**TASK MATERIAL**
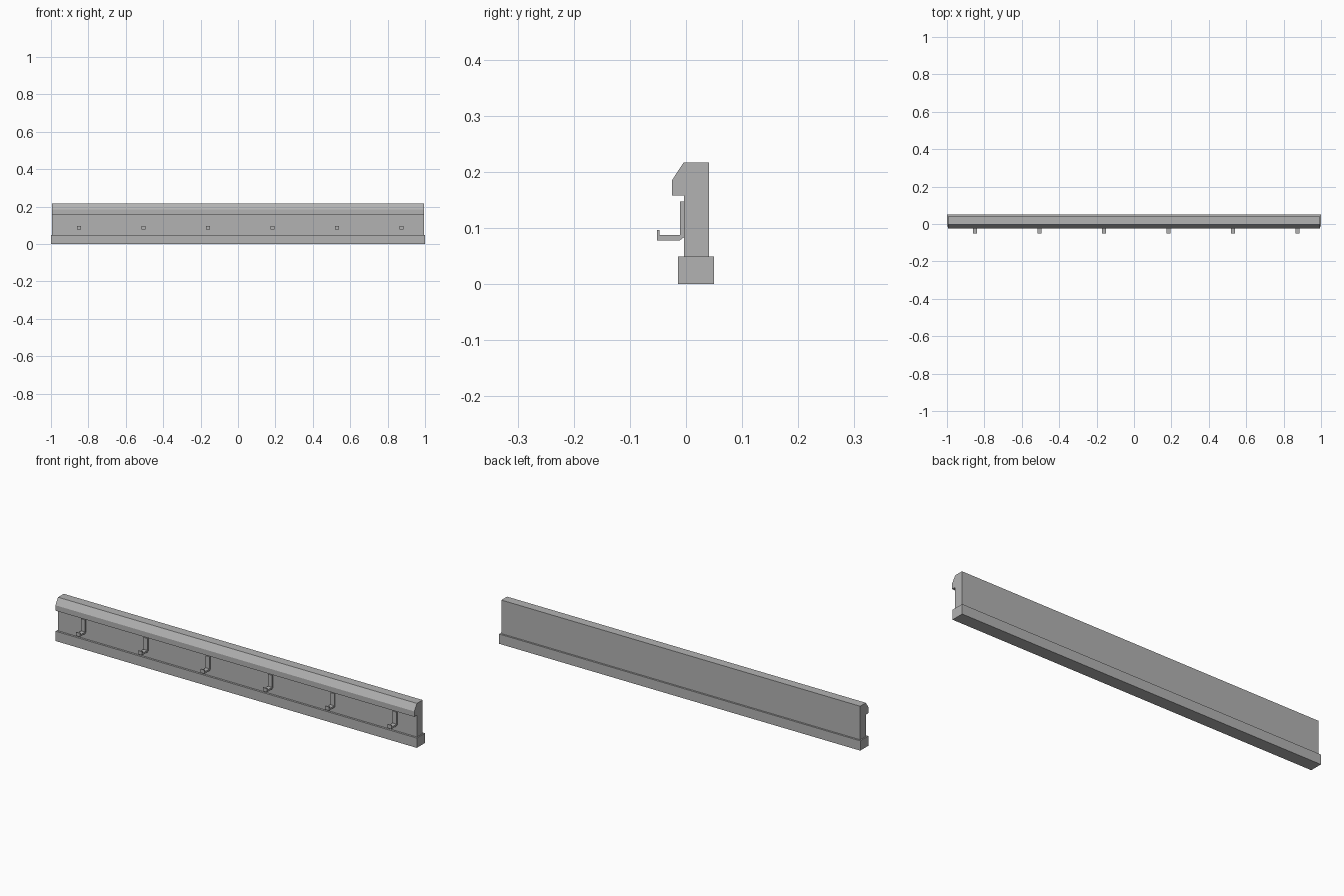
import bpy, bmesh

cube = bpy.data.objects.get("Cube")
if cube:
    bpy.data.objects.remove(cube, do_unlink=True)

GREY = (0.45, 0.45, 0.45, 1)
grey = bpy.data.materials.new("plain_grey")
grey.use_nodes = True
grey.diffuse_color = GREY
grey.node_tree.nodes["Principled BSDF"].inputs["Base Color"].default_value = GREY


def extrude_profile(name, profile, x_centre, width):
    """Sweep a closed (y, z) profile along x into a flat-faced solid."""
    bm = bmesh.new()
    start = x_centre - width / 2
    face = bm.faces.new([bm.verts.new((start, y, z)) for y, z in profile])
    swept = bmesh.ops.extrude_face_region(bm, geom=[face])
    verts = [v for v in swept["geom"] if isinstance(v, bmesh.types.BMVert)]
    bmesh.ops.translate(bm, verts=verts, vec=(width, 0, 0))
    bmesh.ops.recalc_face_normals(bm, faces=bm.faces)
    mesh = bpy.data.meshes.new(name)
    bm.to_mesh(mesh)
    bm.free()
    mesh.materials.append(grey)
    obj = bpy.data.objects.new(name, mesh)
    bpy.context.collection.objects.link(obj)
    return obj


def rectangle(y0, y1, z0, z1):
    return [(y0, z0), (y1, z0), (y1, z1), (y0, z1)]


LENGTH = 1.987
WALL = -0.004  # front plane of the back board

# Long rails: foot, board and bevelled top lip
extrude_profile("base_rail", rectangle(-0.014, 0.05, 0, 0.049), 0, 2)
extrude_profile("back_board", rectangle(WALL, 0.041, 0.049, 0.217), 0, LENGTH)
extrude_profile("top_lip", [(WALL, 0.158), (WALL, 0.217),
                            (-0.025, 0.185), (-0.025, 0.158)], 0, LENGTH)

# Row of coat hooks: back plate, arm and upturned tip in one profile
hook = [(WALL, 0.147), (WALL, 0.083), (-0.011, 0.078), (-0.052, 0.078),
        (-0.052, 0.096), (-0.047, 0.096), (-0.047, 0.087),
        (-0.011, 0.087), (-0.011, 0.147)]
for i in range(6):
    extrude_profile(f"hook_{i + 1}", hook, -0.85 + 0.345 * i, 0.022)
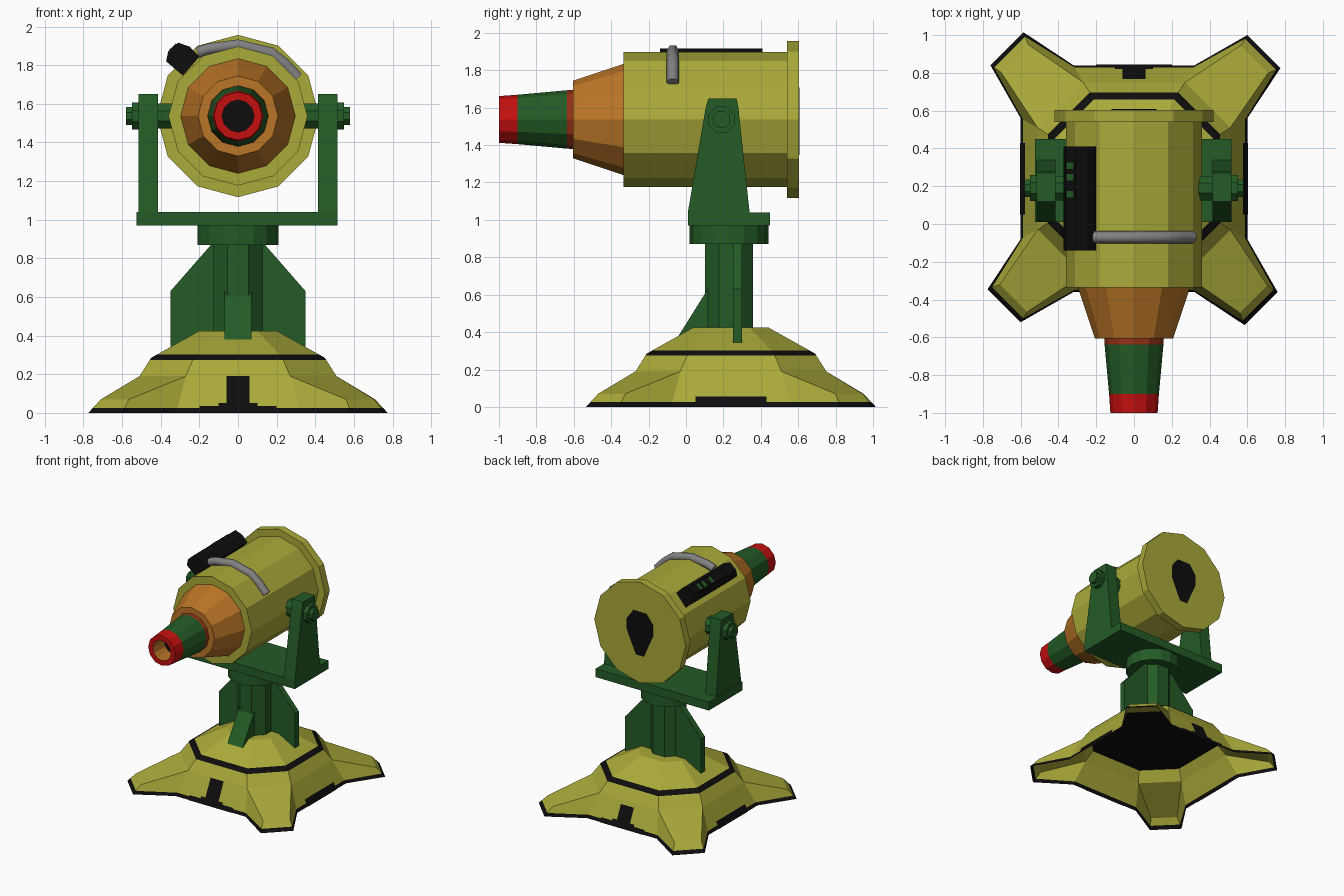
import bpy, bmesh, math
from mathutils import Vector, Matrix

if "Cube" in bpy.data.objects:
    bpy.data.objects.remove(bpy.data.objects["Cube"])

def material(name, rgb):
    m = bpy.data.materials.new(name)
    m.diffuse_color = (*rgb, 1)
    m.use_nodes = True
    m.node_tree.nodes["Principled BSDF"].inputs["Base Color"].default_value = m.diffuse_color
    return m

YEL = material("olive yellow", (0.40, 0.40, 0.042))
GRN = material("dark green", (0.017, 0.105, 0.019))
BLK = material("black", (0.004, 0.004, 0.004))
ORG = material("orange", (0.50, 0.18, 0.02))
RED = material("red", (0.56, 0.005, 0.005))
RUST = material("rust red", (0.30, 0.03, 0.008))
GRY = material("grey", (0.22, 0.22, 0.22))
CY, AXZ = 0.24, 1.537          # base centre y, barrel axis height

def finish(name, bm, mats, normals=True):
    if normals:
        bmesh.ops.recalc_face_normals(bm, faces=bm.faces)
    me = bpy.data.meshes.new(name)
    bm.to_mesh(me)
    bm.free()
    for m in mats:
        me.materials.append(m)
    ob = bpy.data.objects.new(name, me)
    bpy.context.collection.objects.link(ob)
    return ob

def face(bm, pts):
    return bm.faces.new([bm.verts.new(p) for p in pts])

def prism(name, pts, offset, mat):
    """Extrude a flat polygon along an offset vector."""
    bm = bmesh.new()
    f = face(bm, pts)
    r = bmesh.ops.extrude_face_region(bm, geom=[f], use_keep_orig=True)
    bmesh.ops.translate(bm, vec=offset,
                        verts=[v for v in r["geom"] if isinstance(v, bmesh.types.BMVert)])
    return finish(name, bm, [mat])

def box(name, lo, hi, mat):
    (a, b, c), (d, e, f) = lo, hi
    return prism(name, [(a, b, c), (d, b, c), (d, e, c), (a, e, c)], (0, 0, f - c), mat)

def lathe(name, profile, seg_mats, n, axis, centre, turn=0.0):
    """Spin (radius, distance) points around an axis; one material per segment."""
    mats = list(dict.fromkeys(seg_mats))
    bm = bmesh.new()
    rot = Vector((0, 0, 1)).rotation_difference(Vector(axis)).to_matrix()
    rings = []
    for r, d in profile:
        if r == 0:
            rings.append([bm.verts.new(Vector(centre) + rot @ Vector((0, 0, d)))] * n)
            continue
        ang = [turn + 2 * math.pi * i / n for i in range(n)]
        rings.append([bm.verts.new(Vector(centre) + rot @ Vector((r * math.cos(a), r * math.sin(a), d)))
                      for a in ang])
    for (p, q), m in zip(zip(rings, rings[1:]), seg_mats):
        for i in range(n):
            j = (i + 1) % n
            vs = list(dict.fromkeys([p[i], p[j], q[j], q[i]]))
            bm.faces.new(vs).material_index = mats.index(m)
    return finish(name, bm, mats)

def turned(p, k):
    """Quarter-turn a base-local point k times and move it to the base centre."""
    x, y, z = p
    for _ in range(k):
        x, y = -y, x
    return (x, y + CY, z)

# --- base shell: faceted dome with four splayed feet, open underneath
LEVELS = [(0.60, 0.32, 0), (0.51, 0.27, 0.19), (0.45, 0.23, 0.285), (0.20, 0.10, 0.425)]
bm = bmesh.new()
for k in range(4):
    for lv, ((h, c, z), (H, C, Z)) in enumerate(zip(LEVELS, LEVELS[1:])):
        face(bm, [turned(p, k) for p in ((h, -c, z), (h, c, z), (H, C, Z), (H, -C, Z))])
        if lv:
            face(bm, [turned(p, k) for p in ((h, c, z), (c, h, z), (C, H, Z), (H, C, Z))])
    a0, b0, a1, b1 = (0.60, 0.32, 0), (0.32, 0.60, 0), (0.51, 0.27, 0.19), (0.27, 0.51, 0.19)
    fa0, fb0, fa1, fb1 = (0.775, 0.585, 0), (0.60, 0.76, 0), (0.71, 0.56, 0.07), (0.565, 0.705, 0.07)
    for quad in ((a1, fa1, fb1, b1), (fa1, fa0, fb0, fb1), (a0, fa0, fa1, a1), (b0, b1, fb1, fb0)):
        face(bm, [turned(p, k) for p in quad])
h, c, z = LEVELS[-1]
face(bm, [turned(p, k) for k in range(4) for p in ((h, c, z), (c, h, z))])
bmesh.ops.remove_doubles(bm, verts=bm.verts, dist=0.0005)
for cut in (0.025, 0.275, 0.303):
    bmesh.ops.bisect_plane(bm, geom=bm.verts[:] + bm.edges[:] + bm.faces[:],
                           plane_co=(0, 0, cut), plane_no=(0, 0, 1))
for f in bm.faces:
    zs = [v.co.z for v in f.verts]
    f.material_index = int(max(zs) < 0.026 or (min(zs) > 0.274 and max(zs) < 0.304))
finish("base_shell", bm, [YEL, BLK])

# --- black ceiling inside the base
bm = bmesh.new()
face(bm, [turned(p, k) for k in range(4) for p in ((0.455, 0.235, 0.27), (0.235, 0.455, 0.27))])
finish("base_inner_panel", bm, [BLK])

# --- black painted patches on the base walls (k: 0 right, 1 back, 2 left, 3 front)
bm = bmesh.new()
for k in range(4):
    patches = [(0.19, 0.055)] if k % 2 == 0 else [(0.20, 0.035), (0.10, 0.05), (0.06, 0.19 if k == 3 else 0.16)]
    for w, t in patches:
        face(bm, [turned((0.604 - 0.09 * z / 0.19, y, z), k)
                  for y, z in ((-w, 0), (w, 0), (w, t), (-w, t))])
finish("base_patches", bm, [BLK], normals=False)

# --- pedestal column, collar and fins
lathe("column", [(0, 0.38), (0.14, 0.38), (0.14, 0.9), (0, 0.9)], [GRN] * 3, 8,
      (0, 0, 1), (0, 0.23, 0), math.pi / 8)
lathe("collar", [(0, 0.87), (0.21, 0.87), (0.21, 0.975), (0, 0.975)], [GRN] * 3, 16,
      (0, 0, 1), (0, 0.23, 0))
for s, side in ((1, "right"), (-1, "left")):
    prism(side + "_fin", [(s * x, 0.25, z) for x, z in
                          ((0.08, 0.87), (0.14, 0.87), (0.35, 0.63), (0.35, 0.345), (0.08, 0.345))],
          (0, 0.05, 0), GRN)
prism("front_fin", [(-0.07, y, z) for y, z in ((0.15, 0.68), (0.11, 0.62), (-0.04, 0.38), (0.15, 0.38))],
      (0.14, 0, 0), GRN)

# --- yoke with tapered arms and pivot bolts
box("yoke_plate", (-0.525, 0.01, 0.97), (0.515, 0.45, 1.04), GRN)
for s, side in ((1, "right"), (-1, "left")):
    prism(side + "_yoke_arm", [(s * 0.415, y, z) for y, z in
                               ((0.01, 1.0), (0.01, 1.04), (0.105, 1.60), (0.12, 1.65),
                                (0.27, 1.65), (0.28, 1.60), (0.34, 1.04), (0.34, 1.0))],
          (s * 0.10, 0, 0), GRN)
    lathe(side + "_pivot_bolt",
          [(0, 0.30), (0.07, 0.30), (0.07, 0.42), (0.075, 0.42), (0.075, 0.55),
           (0.05, 0.55), (0.05, 0.58), (0, 0.58)], [GRN] * 7, 8,
          (s, 0, 0), (0, 0.19, AXZ), math.pi / 8)

# --- main barrel body with rear rim
lathe("barrel_body",
      [(0.29, -0.335), (0.36, -0.335), (0.36, 0.54), (0.42, 0.54), (0.42, 0.604), (0, 0.604)],
      [YEL] * 5, 12, (0, 1, 0), (0, 0, AXZ))

# --- nose cone and muzzle with hollow bore
lathe("nose_cone", [(0.297, -0.335), (0.207, -0.605), (0.14, -0.605)], [ORG] * 2, 12,
      (0, 1, 0), (0, 0, AXZ))
lathe("muzzle",
      [(0.158, -0.60), (0.156, -0.637), (0.132, -0.90), (0.125, -1.0), (0.083, -1.0),
       (0.083, -0.85), (0, -0.85)],
      [RUST, GRN, RED, RED, ORG, BLK], 12, (0, 1, 0), (0, 0, AXZ))

# --- black drop-shaped marking on the rear disc
prism("rear_marking", [(x, 0.602, AXZ + z) for x, z in
                       ((-0.06, 0.17), (0.06, 0.17), (0.12, 0.09), (0.12, 0.0),
                        (0.035, -0.19), (-0.035, -0.19), (-0.12, 0.0), (-0.12, 0.09))],
      (0, 0.006, 0), BLK)

# --- black sight box on the upper left of the barrel
prism("sight_box", [(x, -0.14, z) for x, z in
                    ((-0.31, 1.917), (-0.25, 1.896), (-0.20, 1.845),
                     (-0.285, 1.746), (-0.372, 1.82), (-0.362, 1.87))], (0, 0.55, 0), BLK)
# small green marks on its outer bevel
for i, y in enumerate((0.14, 0.23, 0.29)):
    prism("sight_mark_%d" % (i + 1),
          [(-0.354, y, 1.877), (-0.318, y, 1.9095), (-0.318, y + 0.035, 1.9095), (-0.354, y + 0.035, 1.877)],
          (-0.003, 0, 0.003), GRN)

# --- grey carrying rail bent over the barrel
cu = bpy.data.curves.new("carry_rail", "CURVE")
cu.dimensions = "3D"
cu.bevel_depth, cu.bevel_resolution, cu.use_fill_caps = 0.033, 1, True
path = [(-0.21, 1.865), (-0.15, 1.885), (0, 1.905), (0.17, 1.865), (0.24, 1.81), (0.31, 1.735)]
sp = cu.splines.new("POLY")
sp.points.add(len(path) - 1)
for p, (x, z) in zip(sp.points, path):
    p.co = (x, -0.07, z, 1)
cu.materials.append(GRY)
rail = bpy.data.objects.new("carry_rail", cu)
bpy.context.collection.objects.link(rail)
bpy.context.view_layer.objects.active = rail
rail.select_set(True)
bpy.ops.object.convert(target="MESH")
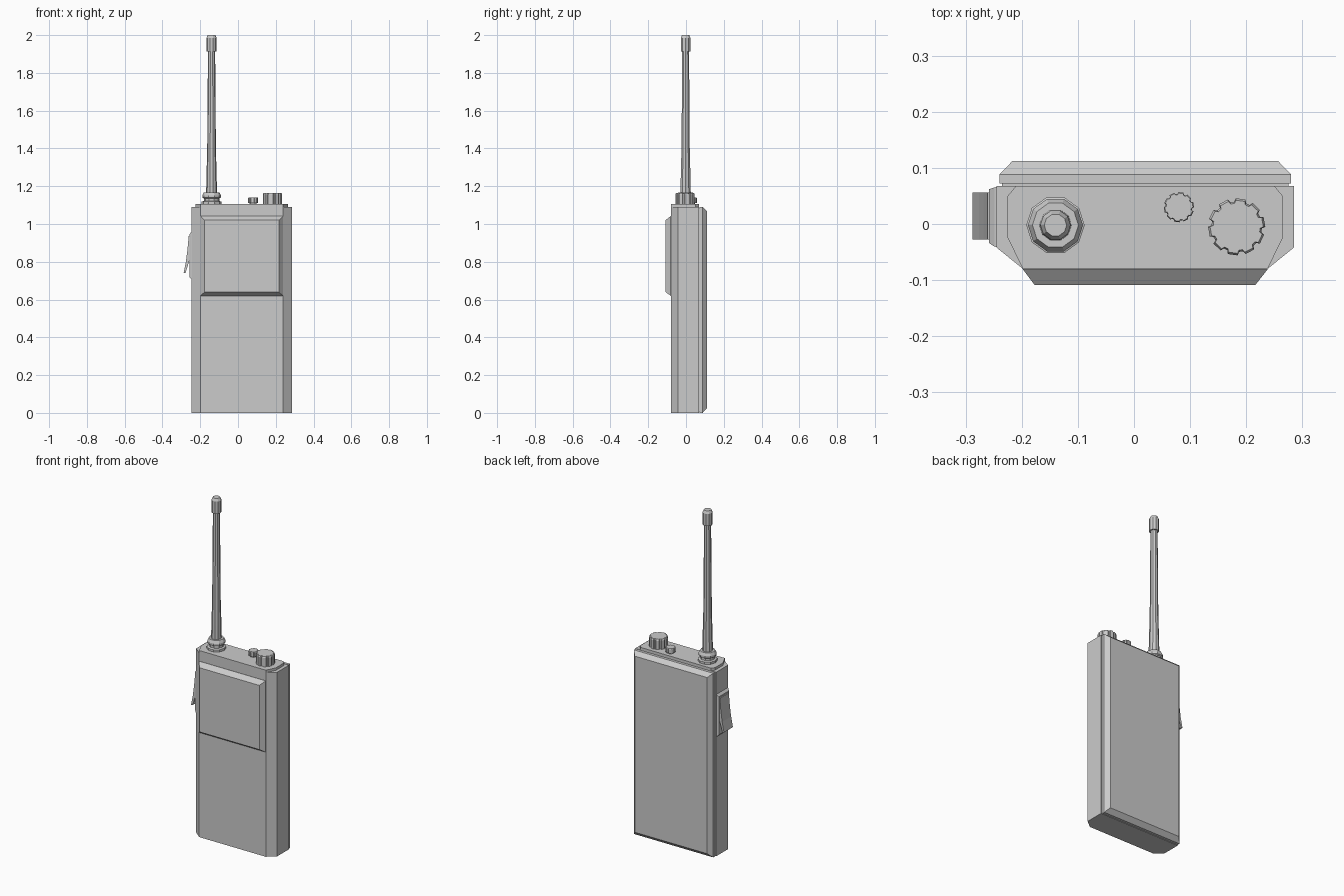
import bpy, bmesh
from math import sin, cos, pi

if "Cube" in bpy.data.objects:
    bpy.data.objects.remove(bpy.data.objects["Cube"])


def loft(name, rings):
    """Join matching rings of points into a closed, flat-shaded solid."""
    bm = bmesh.new()
    vs = [[bm.verts.new(p) for p in r] for r in rings]
    n = len(rings[0])
    for a, b in zip(vs, vs[1:]):
        for i in range(n):
            j = (i + 1) % n
            bm.faces.new((a[i], a[j], b[j], b[i]))
    bm.faces.new(vs[0])
    bm.faces.new(vs[-1])
    bmesh.ops.recalc_face_normals(bm, faces=bm.faces)
    me = bpy.data.meshes.new(name)
    bm.to_mesh(me)
    bm.free()
    ob = bpy.data.objects.new(name, me)
    bpy.context.collection.objects.link(ob)
    return ob


def prism(name, outline, z0, z1):
    return loft(name, [[(x, y, z) for x, y in outline] for z in (z0, z1)])


def rect_y(x0, x1, z0, z1, y):
    return [(x0, y, z0), (x1, y, z0), (x1, y, z1), (x0, y, z1)]


def rect_x(y0, y1, z0, z1, x):
    return [(x, y0, z0), (x, y1, z0), (x, y1, z1), (x, y0, z1)]


def turned(name, cx, cy, profile, n=10):
    return loft(name, [[(cx + r * cos(2 * pi * i / n), cy + r * sin(2 * pi * i / n), z)
                        for i in range(n)] for r, z in profile])


def fluted_knob(name, cx, cy, r, z0, z1, lobes, depth):
    # each lobe is a raised rib followed by a shallow groove
    def ring(z, s):
        pts = []
        for i in range(lobes):
            for f, rr in ((0.0, r), (0.55, r), (0.65, r - depth), (0.9, r - depth)):
                a = 2 * pi * (i + f) / lobes
                pts.append((cx + rr * s * cos(a), cy + rr * s * sin(a), z))
        return pts
    h = z1 - z0
    return loft(name, [ring(z0, 1), ring(z1 - 0.12 * h, 1), ring(z1, 0.93)])


# Main case with chamfered front corners
prism("case", [(-.245, .068), (-.245, -.042), (-.198, -.08), (.238, -.08),
               (.285, -.042), (.285, .068)], 0, 1.09)

# Raised deck on top
prism("top_deck", [(-.21, .068), (-.225, .05), (-.225, -.025), (-.198, -.08), (.238, -.08),
                   (.265, -.025), (.265, .05), (.25, .068)], 1.085, 1.105)

# Rear battery cover with a thin recessed seam
loft("back_seam", [rect_y(-.235, .275, .006, 1.084, y) for y in (.06, .075)])
loft("back_cover", [rect_y(-.24, .28, 0, 1.09, .072),
                    rect_y(-.24, .28, 0, 1.09, .088),
                    rect_y(-.217, .257, .025, 1.068, .112)])

# Raised front speaker panel
loft("speaker_panel", [rect_y(-.198, .238, .62, 1.042, -.075),
                       rect_y(-.198, .238, .62, 1.042, -.081),
                       rect_y(-.177, .216, .64, 1.02, -.109)])

# Talk button: bezel and flared lever
loft("talk_button_bezel", [rect_x(-.042, .067, .705, .96, -.24),
                           rect_x(-.04, .065, .71, .955, -.249),
                           rect_x(-.034, .062, .72, .945, -.258)])
lever = [(-.25, .942), (-.261, .935), (-.268, .86), (-.276, .80), (-.288, .74),
         (-.278, .74), (-.25, .83)]
loft("talk_button_lever", [[(x, y, z) for x, z in lever] for y in (-.028, .056)])

# Antenna: stepped collar, tapered mast, cap
AX, AY = -.14, -.002
turned("antenna_collar", AX, AY, [(.052, 1.1), (.052, 1.118), (.041, 1.122), (.041, 1.135),
                                  (.049, 1.14), (.049, 1.152), (.041, 1.168), (.03, 1.168)])
turned("antenna_mast", AX, AY, [(.029, 1.15), (.027, 1.25), (.023, 1.4), (.019, 1.92)])
turned("antenna_cap", AX, AY, [(.027, 1.912), (.027, 1.985), (.02, 2.0)])

# Control knobs
fluted_knob("volume_knob", .183, -.005, .051, 1.1, 1.165, 10, .006)
turned("channel_knob_stem", .08, .03, [(.018, 1.1), (.018, 1.12)])
fluted_knob("channel_knob", .08, .03, .027, 1.112, 1.14, 10, .003)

**PROBLEM DESCRIPTION**
Taking the line with "swept = bmesh.ops.extrude_face_region(bm, geom=[face])" as the first and the line with "# Row of coat" as the last, retype that stretch of the data above exactly, with no other lines.

**EXPECTED OUTPUT**
    swept = bmesh.ops.extrude_face_region(bm, geom=[face])
    verts = [v for v in swept["geom"] if isinstance(v, bmesh.types.BMVert)]
    bmesh.ops.translate(bm, verts=verts, vec=(width, 0, 0))
    bmesh.ops.recalc_face_normals(bm, faces=bm.faces)
    mesh = bpy.data.meshes.new(name)
    bm.to_mesh(mesh)
    bm.free()
    mesh.materials.append(grey)
    obj = bpy.data.objects.new(name, mesh)
    bpy.context.collection.objects.link(obj)
    return obj


def rectangle(y0, y1, z0, z1):
    return [(y0, z0), (y1, z0), (y1, z1), (y0, z1)]


LENGTH = 1.987
WALL = -0.004  # front plane of the back board

# Long rails: foot, board and bevelled top lip
extrude_profile("base_rail", rectangle(-0.014, 0.05, 0, 0.049), 0, 2)
extrude_profile("back_board", rectangle(WALL, 0.041, 0.049, 0.217), 0, LENGTH)
extrude_profile("top_lip", [(WALL, 0.158), (WALL, 0.217),
                            (-0.025, 0.185), (-0.025, 0.158)], 0, LENGTH)

# Row of coat hooks: back plate, arm and upturned tip in one profile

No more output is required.